ROME — The United States has become the country with the greatest under-representation of professional staff members at the FAO despite being the biggest contributor to the UN agency, providing 22 percent of its member funding, latest figures released by the FAO Human Resources department show.
In June there were just 99 U.S. professional members at the Rome-Based agency compared to an allocation the FAO HR department acknowledges should be at least 133 and up to 180 based on its calculation factors.
More than 30 Americans have left or been forced out of professional posts under the leadership of Brazilian director general José Graziano da Silva as he moved to install cronies from Iberian countries in top jobs.
“Individual Member Nations’ representation status have been indicated on the basis of the desirable ranges of Member Nations determined by the representation calculation factors (FAO Membership, the overall number of PWB positions subject to geographic distribution, the scale of assessed contributions of Member Nations and the Member Nations’population) which are in force during the current biennium,” the FAO HR department says in explanation of its figures, a copy of which was made available to the Italian Insider.

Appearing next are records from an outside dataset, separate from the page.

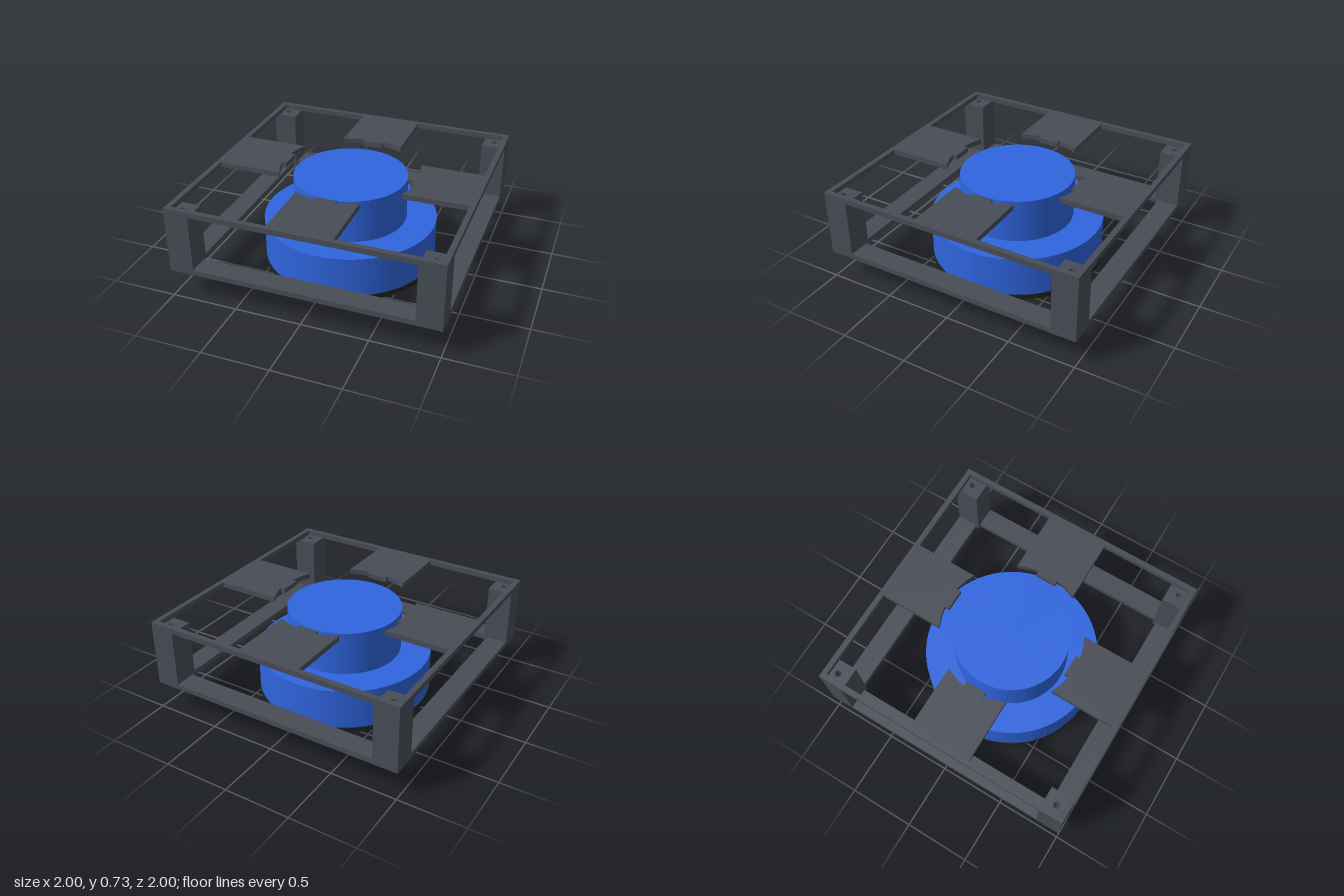
import * as THREE from 'three';

const frameMat = new THREE.MeshStandardMaterial({ name: 'charcoal frame', color: 0x484c55, flatShading: true });
const drumMat = new THREE.MeshStandardMaterial({ name: 'blue drum', color: 0x2f65df, flatShading: true });
const sealMat = new THREE.MeshStandardMaterial({ name: 'black seal', color: 0x1b2423, flatShading: true });

const V = (x, y) => new THREE.Vector2(x, y);
const POST = 0.815, BOLT = 0.907, BOLT_R = 0.024;

// Repeat one side's outline around the four sides of the square
function fourSides(points) {
  const out = [];
  for (let k = 0; k < 4; k++) {
    for (const p of points) out.push(p.clone().rotateAround(V(0, 0), k * Math.PI / 2));
  }
  return out;
}

function rect(x0, y0, x1, y1) {
  return new THREE.Shape([V(x0, y0), V(x1, y0), V(x1, y1), V(x0, y1)]);
}

function addBoltHole(shape, x, y) {
  shape.holes.push(new THREE.Path().absarc(x, y, BOLT_R, 0, Math.PI * 2, true));
}

// Horizontal slab from a plan outline, between two heights
function slab(name, shape, y0, y1) {
  const geo = new THREE.ExtrudeGeometry(shape, { depth: y1 - y0, bevelEnabled: false, curveSegments: 12 });
  geo.rotateX(-Math.PI / 2).translate(0, y0, 0);
  const mesh = new THREE.Mesh(geo, frameMat);
  mesh.name = name;
  return mesh;
}

function turned(name, profile, material) {
  const mesh = new THREE.Mesh(new THREE.LatheGeometry(profile.map(([r, y]) => V(r, y)), 72), material);
  mesh.name = name;
  return mesh;
}

export function createModel() {
  const model = new THREE.Group();
  model.name = 'framedDrum';

  // Thin top rim with four toothed tabs reaching towards the drum
  const arc = [];
  const a0 = Math.asin(0.24 / 0.53), a1 = Math.asin(0.08 / 0.53);
  for (let i = 0; i <= 5; i++) {
    const a = a0 + (a1 - a0) * i / 5;
    arc.push(V(0.53 * Math.sin(a), 0.53 * Math.cos(a)));
  }
  const half = [V(0.24, 0.96), ...arc, V(0.08, 0.49)];
  const mirrored = half.map(p => V(-p.x, p.y)).reverse();
  const top = rect(-1, -1, 1, 1);
  top.holes.push(new THREE.Path(fourSides([V(0.96, 0.96), ...half, ...mirrored])));
  model.add(slab('topFrame', top, 0.685, 0.725));

  // Wider bottom frame, thickened at the corners under the posts
  const bottom = rect(-1, -1, 1, 1);
  bottom.holes.push(new THREE.Path(fourSides([V(POST, POST), V(POST, 0.84), V(-POST, 0.84)])));
  for (const sx of [-1, 1]) for (const sz of [-1, 1]) addBoltHole(bottom, sx * BOLT, sz * BOLT);
  model.add(slab('bottomFrame', bottom, 0.215, 0.255));

  // Corner posts, bored through for bolts
  const posts = new THREE.Group();
  posts.name = 'cornerPosts';
  for (const sx of [-1, 1]) for (const sz of [-1, 1]) {
    const s = rect(Math.min(sx, sx * POST), Math.min(sz, sz * POST), Math.max(sx, sx * POST), Math.max(sz, sz * POST));
    addBoltHole(s, sx * BOLT, sz * BOLT);
    posts.add(slab('cornerPost', s, 0.255, 0.685));
  }
  model.add(posts);

  // Stepped drum, hollow from below with a round recess in its ceiling
  model.add(turned('drum', [
    [0, 0.34], [0.28, 0.34], [0.28, 0.25], [0.59, 0.25], [0.59, 0.04],
    [0.66, 0.04], [0.66, 0.35], [0.43, 0.35], [0.43, 0.685], [0, 0.685],
  ], drumMat));

  // Dark ring around the drum's open mouth
  model.add(turned('sealRing', [[0.59, 0.04], [0.59, 0], [0.665, 0], [0.665, 0.04], [0.59, 0.04]], sealMat));

  return model;
}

Also underrepresented among professional staff are Japan with only 28 posts compared to the 66 to 90 the HR department says it deserves (given that Tokyo pays more than 10 percent of the FAO member funding), China with 27 professionals compared to deserving 42 to 57 posts, Australia with 13 posts compared to 14-20 deserved, Poland with just four instead of the 8-11 jobs it deserves and Venezuela with only four compared to the six to nine it should receive, as well as Israel with only two posts compared to the four to seven jobs FAO admits it deserves.
Vastly overrepresented is Italy with 64 professional jobs compared to the 29 to 39 it deserves, underlining Graziano’s determination to keep the host country happy by allowing the Italian foreign ministry and other government areas to give jobs to the boys at the FAO in return for various advantages and privileges.
Former U.S. Ambassador to FAO David Lane was removed from his post in August by the State Department that was concerned the decline in U.S, representation was partly a result of his failing to defend U.S. interests at the FAO, probably because he was jockeying to become deputy director general to replace American Dan Gustafson.